_SUPPLIED DATA_.
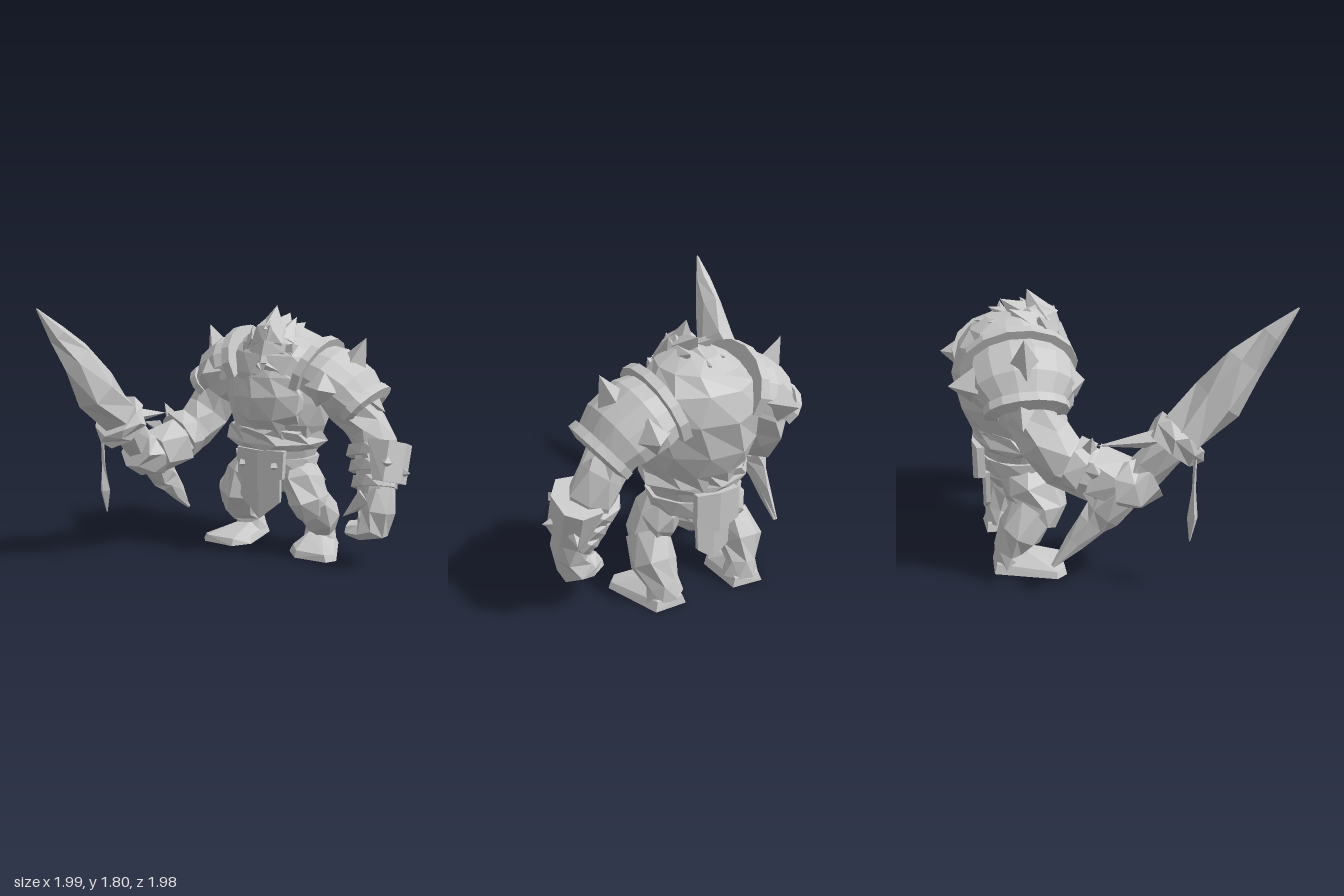
import * as THREE from 'three';
import { ConvexGeometry } from 'three/addons/geometries/ConvexGeometry.js';

const V = (x, y, z) => new THREE.Vector3(x, y, z);
const X = V(1, 0, 0), Z = V(0, 0, 1);

export function createModel() {
  const model = new THREE.Group();
  const stone = new THREE.MeshStandardMaterial({ color: 0xc8c8c8, side: THREE.DoubleSide });
  stone.name = 'plain grey';

  // Faceted mesh from any geometry
  function add(name, geo, parent = model) {
    const flat = geo.index ? geo.toNonIndexed() : geo;
    flat.computeVertexNormals();
    const mesh = new THREE.Mesh(flat, stone);
    mesh.name = name;
    parent.add(mesh);
    return mesh;
  }
  function build(pos, idx) {
    const geo = new THREE.BufferGeometry();
    geo.setAttribute('position', new THREE.Float32BufferAttribute(pos, 3));
    geo.setIndex(idx);
    return geo;
  }

  // Rough tube through sections [x, y, z, radiusU, radiusV], rings square to the path
  function limb(name, secs, n = 7, ref = Z, rough = 0.06, parent = model) {
    const c = secs.map(s => V(s[0], s[1], s[2])), pos = [], idx = [], m = secs.length;
    c.forEach((p, i) => {
      const t = c[Math.min(i + 1, m - 1)].clone().sub(c[Math.max(i - 1, 0)]).normalize();
      const u = t.clone().cross(ref).normalize(), v = t.clone().cross(u);
      for (let j = 0; j < n; j++) {
        const a = (j + (i % 2) * 0.3) / n * Math.PI * 2, k = 1 + rough * Math.sin(i * 7.1 + j * 3.7);
        pos.push(...p.clone().addScaledVector(u, secs[i][3] * k * Math.cos(a))
          .addScaledVector(v, secs[i][4] * k * Math.sin(a)).toArray());
        const q = (j + 1) % n, A = i * n + j, B = i * n + q;
        if (i < m - 1) idx.push(A, B, A + n, B, B + n, A + n);
      }
    });
    const s = m * n;
    pos.push(...c[0].toArray(), ...c[m - 1].toArray());
    for (let j = 0; j < n; j++) {
      const q = (j + 1) % n;
      idx.push(s, q, j, s + 1, s - n + j, s - n + q);
    }
    return add(name, build(pos, idx), parent);
  }

  // Pyramid from a base point to a tip
  function spike(name, base, tip, r = 0.07, sides = 4) {
    const a = V(...base), d = V(...tip).sub(a), h = d.length();
    const mesh = add(name, new THREE.ConeGeometry(r, h, sides).translate(0, h / 2, 0));
    mesh.position.copy(a);
    mesh.quaternion.setFromUnitVectors(V(0, 1, 0), d.normalize());
  }
  const hull = (name, pts, parent) => add(name, new ConvexGeometry(pts.map(p => V(...p))), parent);
  // Plate with a central fold: outline in xy, edges swept back by the fold
  const plate = (name, pts, depth, z, fold) => hull(name, pts.flatMap(([x, y]) => {
    const zz = z - fold * Math.abs(x + .03);
    return [[x, y, zz], [x, y, zz - depth]];
  }));

  // Torso, waist and belly guard
  limb('torso', [[-.03, .58, -.5, .25, .24], [-.03, .78, -.5, .31, .28], [-.02, .95, -.51, .36, .33],
    [-.02, 1.1, -.53, .4, .37], [-.01, 1.3, -.55, .42, .38], [0, 1.45, -.55, .36, .34],
    [0, 1.56, -.55, .26, .26], [0, 1.63, -.56, .12, .14]], 11, Z, .03);
  limb('bellyGuard', [[-.03, .77, -.5, .33, .29], [-.03, .82, -.5, .38, .31], [-.03, .9, -.5, .35, .32],
    [-.03, .93, -.5, .33, .32]], 9, Z, .03);
  limb('belt', [[-.03, .61, -.5, .31, .27], [-.03, .71, -.5, .32, .28]], 10, Z, .02);
  limb('hips', [[-.03, .44, -.5, .13, .16], [-.03, .55, -.5, .25, .23], [-.03, .64, -.5, .27, .25]], 8);

  // Loincloth, front and back
  plate('frontFlap', [[-.18, .62], [-.2, .42], [-.03, .27], [.12, .4], [.12, .62], [-.03, .62]], .03, -.22, .2);
  plate('frontBeltPlate', [[-.21, .78], [-.2, .58], [-.03, .49], [.15, .58], [.16, .78], [-.03, .78]], .05, -.19, .2);
  for (const x of [-.16, .09]) spike('beltStud', [x, .67, -.23], [x, .67, -.17], .04, 5);
  plate('backBeltPlate', [[-.17, .79], [-.18, .58], [-.03, .52], [.12, .58], [.12, .79], [-.03, .79]], .05, -.78, -.15);
  plate('backFlap', [[-.15, .6], [-.14, .38], [-.03, .3], [.08, .38], [.09, .6], [-.03, .6]], .03, -.74, -.1);

  // Legs and feet, mirrored about the hips
  for (const s of [-1, 1]) {
    const x = v => -.03 + s * v;
    const leg = new THREE.Group();
    leg.name = s > 0 ? 'leftLeg' : 'rightLeg';
    model.add(leg);
    limb('thigh', [[x(.19), .64, -.5, .11, .17], [x(.24), .53, -.46, .15, .2], [x(.29), .4, -.42, .15, .17],
      [x(.31), .31, -.46, .12, .13]], 7, Z, .08, leg);
    limb('shin', [[x(.3), .4, -.46, .14, .15], [x(.33), .25, -.57, .15, .15], [x(.3), .13, -.64, .11, .1],
      [x(.29), .04, -.64, .13, .11]], 7, Z, .07, leg);
    hull('foot', [[x(.18), 0, -.74], [x(.4), 0, -.75], [x(.55), 0, -.36], [x(.5), 0, -.29], [x(.26), 0, -.28],
      [x(.16), 0, -.4], [x(.2), .06, -.73], [x(.38), .06, -.73], [x(.53), .04, -.36], [x(.48), .05, -.3],
      [x(.26), .05, -.3], [x(.18), .05, -.42], [x(.25), .12, -.54], [x(.36), .11, -.52]], leg);
  }

  // Head, face and beard
  limb('head', [[0, 1.25, -.35, .16, .15], [.01, 1.38, -.35, .16, .14], [.01, 1.5, -.37, .16, .17],
    [0, 1.6, -.4, .13, .16], [0, 1.67, -.43, .07, .09]], 8);
  hull('brow', [[-.12, 1.53, -.27], [.15, 1.53, -.27], [-.12, 1.47, -.24], [.15, 1.47, -.24], [.015, 1.45, -.17],
    [.015, 1.55, -.21], [-.1, 1.5, -.4], [.12, 1.5, -.4]]);
  hull('nose', [[.015, 1.49, -.19], [-.025, 1.4, -.2], [.055, 1.4, -.2], [.015, 1.4, -.15], [.015, 1.38, -.22]]);
  for (const s of [-1, 1]) {
    spike('moustache', [.015 + s * .02, 1.38, -.19], [.015 + s * .14, 1.33, -.23], .03);
    spike('sideburn', [s * .14, 1.5, -.34], [s * .2, 1.28, -.27], .08, 5);
  }
  limb('beard', [[.01, 1.38, -.3, .13, .1], [.01, 1.3, -.3, .22, .14], [.01, 1.18, -.3, .27, .18],
    [.02, 1.08, -.32, .27, .2], [.02, .96, -.4, .22, .2]], 9, Z, .04);
  [[0, 1.58, -.35, 0, 1.78, -.43, .13], [-.09, 1.52, -.33, -.17, 1.64, -.38, .1], [.09, 1.54, -.36, .14, 1.7, -.46, .1],
    [.02, 1.6, -.45, .02, 1.72, -.6, .11], [-.08, 1.57, -.44, -.1, 1.68, -.56, .1], [.08, 1.56, -.48, .11, 1.65, -.67, .1],
    [0, 1.56, -.54, .02, 1.59, -.77, .1], [-.08, 1.55, -.5, -.11, 1.61, -.7, .08], [.02, 1.52, -.28, .04, 1.66, -.25, .08],
  ].forEach(h => spike('hairTuft', h.slice(0, 3), h.slice(3, 6), h[6], 5));

  // Arched sweep about a drooping axis: profile entries are [along, radiusUp, radiusZ]
  function arch(name, s, c, tilt, bend, profile, closed) {
    const pos = [], idx = [], n = profile.length, steps = 9;
    for (let i = 0; i <= steps; i++) {
      const th = (i / steps - .5) * 3.8;
      profile.forEach(([l, ru, rz], j) => {
        const mid = tilt + bend * l / 2, end = tilt + bend * l;
        pos.push(c[0] + s * (Math.cos(mid) * l + Math.sin(end) * ru * Math.cos(th)),
          c[1] - Math.sin(mid) * l + Math.cos(end) * ru * Math.cos(th), c[2] + rz * Math.sin(th));
        if (i === steps || (!closed && j === n - 1)) return;
        const A = i * n + j, B = i * n + (j + 1) % n;
        idx.push(...(s > 0 ? [A, A + n, B, B, A + n, B + n] : [A, B, A + n, B, B + n, A + n]));
      });
    }
    if (closed) for (const e of [0, steps * n]) idx.push(e, e + 1, e + 2, e, e + 2, e + 3);
    add(name, build(pos, idx));
  }

  // Shoulder armour with raised rims; e is the length, w and ru the radii at the outer end
  for (const [s, c, tilt, bend, e, w, ru] of [[1, [.27, 1.31, -.54], .36, .8, .43, .27, .15],
    [-1, [-.26, 1.36, -.53], .3, 1.2, .38, .21, .13]]) {
    const [x, y] = c;
    arch('shoulderPad', s, c, tilt, bend, [[0, .21, .31], [.11, .24, .34], [e - .14, .22, .32], [e, ru, w]], false);
    arch('innerRim', s, c, tilt, 0, [[-.03, .17, .27], [-.03, .27, .37], [.03, .27, .37], [.03, .17, .27]], true);
    arch('outerRim', s, c, tilt, bend, [[e - .03, ru - .03, w - .03], [e - .04, ru + .04, w + .05],
      [e + .01, ru + .05, w + .05], [e + .03, ru - .03, w - .03]], true);
    spike('frontSpike', [x + s * .17, y - .07, -.22], [x + s * .19, y - .06, s > 0 ? -.12 : -.15], .12);
    spike('backSpike', [x + s * .17, y - .05, -.83], [x + s * .2, y - .04, -.98], .12);
    spike('topSpike', [x + s * .27, y + .06, -.53], [x + s * .36, y + .26, -.54], .11);
    spike('furTuft', [x + s * .36, y - .14, -.56], [x + s * .5, y - .25, -.58], .09);
  }

  // Left arm with banded bracer
  limb('leftArm', [[.4, 1.28, -.53, .2, .22], [.53, 1.08, -.53, .17, .18], [.64, .95, -.56, .15, .16],
    [.71, .83, -.56, .15, .16], [.74, .65, -.51, .15, .16], [.77, .48, -.44, .12, .13]], 7);
  for (let i = 0; i < 3; i++) {
    const y = .78 - i * .1, z = -.56 + i * .04;
    limb('bracerStrap', [[.7 + i * .025, y + .035, z, .18 - i * .015, .18], [.71 + i * .025, y - .035, z + .025, .185 - i * .015, .18]], 8);
  }
  hull('bracerPlate', [[.85, -.58, .71], [.59, -.48, .79]].flatMap(([y, z, x]) => [[x, -.16], [x, .17], [.85, -.18],
    [.87, .18], [.935, -.11], [.95, .06]].map(([px, dz]) => [px, y + .3 * dz, z + dz])));
  spike('bracerSpike', [.94, .67, -.5], [1, .67, -.48], .04);
  spike('bracerSpike', [.87, .76, -.36], [.88, .77, -.29], .04);
  spike('bracerSpike', [.87, .66, -.66], [.89, .63, -.76], .04);
  limb('leftHand', [[.79, .54, -.45, .12, .13], [.8, .4, -.41, .125, .15], [.77, .29, -.4, .13, .15],
    [.69, .25, -.38, .07, .13], [.6, .26, -.37, .05, .09]], 7);
  spike('leftThumb', [.73, .5, -.36], [.58, .35, -.31], .08, 5);

  // Right arm reaching forward
  limb('rightArm', [[-.38, 1.3, -.52, .2, .22], [-.51, 1.12, -.49, .18, .18], [-.58, .98, -.43, .17, .17],
    [-.63, .86, -.32, .17, .16], [-.69, .77, -.14, .16, .15], [-.75, .74, .02, .13, .13]], 7, X);
  limb('rightCuff', [[-.65, .86, -.28, .17, .18], [-.69, .82, -.19, .18, .2]], 7, X);
  limb('rightBracer', [[-.67, .79, -.15, .18, .18], [-.74, .73, .04, .16, .17]], 6, X);
  for (const [dx, dy] of [[-1, .3], [-.3, 1], [-.3, -1]])
    spike('cuffSpike', [-.71 + dx * .15, .83 + dy * .14, -.19], [-.72 + dx * .27, .83 + dy * .23, -.18], .05);
  limb('rightFist', [[-.75, .72, -.02, .15, .16], [-.78, .73, .09, .17, .16], [-.79, .78, .2, .14, .13]], 7, X);

  // Great blade, handle and collar
  limb('blade', [[-.92, 1.8, 1, .005, .005], [-.89, 1.64, .86, .065, .055], [-.86, 1.48, .72, .125, .085],
    [-.835, 1.25, .57, .16, .135], [-.83, 1.06, .37, .15, .15], [-.82, .98, .29, .12, .13]], 6, X, .05);
  limb('handle', [[-.82, 1, .32, .12, .13], [-.8, .83, .16, .12, .1], [-.78, .67, 0, .13, .1],
    [-.77, .54, -.11, .12, .08], [-.765, .48, -.17, .1, .055], [-.76, .36, -.28, .07, .035], [-.76, .21, -.42, .015, .015]], 6, X, .04);
  limb('collar', [[-.82, 1.05, .38, .18, .16], [-.82, 1.01, .34, .2, .18], [-.82, .95, .29, .18, .16]], 7, X);
  spike('collarProng', [-.81, 1.02, .2], [-.77, .99, -.15], .06);
  limb('pendant', [[-.91, .93, .42, .015, .012], [-.91, .72, .42, .015, .012], [-.9, .52, .42, .04, .035],
    [-.9, .36, .41, .004, .004]], 4);

  return model;
}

_WHAT TO WORK ON_. Using the records above, copy word for word the line with "return add(name, build(pos, idx), parent);", the line with "and belly guard", and every line between them.

_EXERCISE OUTPUT_.
    return add(name, build(pos, idx), parent);
  }

  // Pyramid from a base point to a tip
  function spike(name, base, tip, r = 0.07, sides = 4) {
    const a = V(...base), d = V(...tip).sub(a), h = d.length();
    const mesh = add(name, new THREE.ConeGeometry(r, h, sides).translate(0, h / 2, 0));
    mesh.position.copy(a);
    mesh.quaternion.setFromUnitVectors(V(0, 1, 0), d.normalize());
  }
  const hull = (name, pts, parent) => add(name, new ConvexGeometry(pts.map(p => V(...p))), parent);
  // Plate with a central fold: outline in xy, edges swept back by the fold
  const plate = (name, pts, depth, z, fold) => hull(name, pts.flatMap(([x, y]) => {
    const zz = z - fold * Math.abs(x + .03);
    return [[x, y, zz], [x, y, zz - depth]];
  }));

  // Torso, waist and belly guard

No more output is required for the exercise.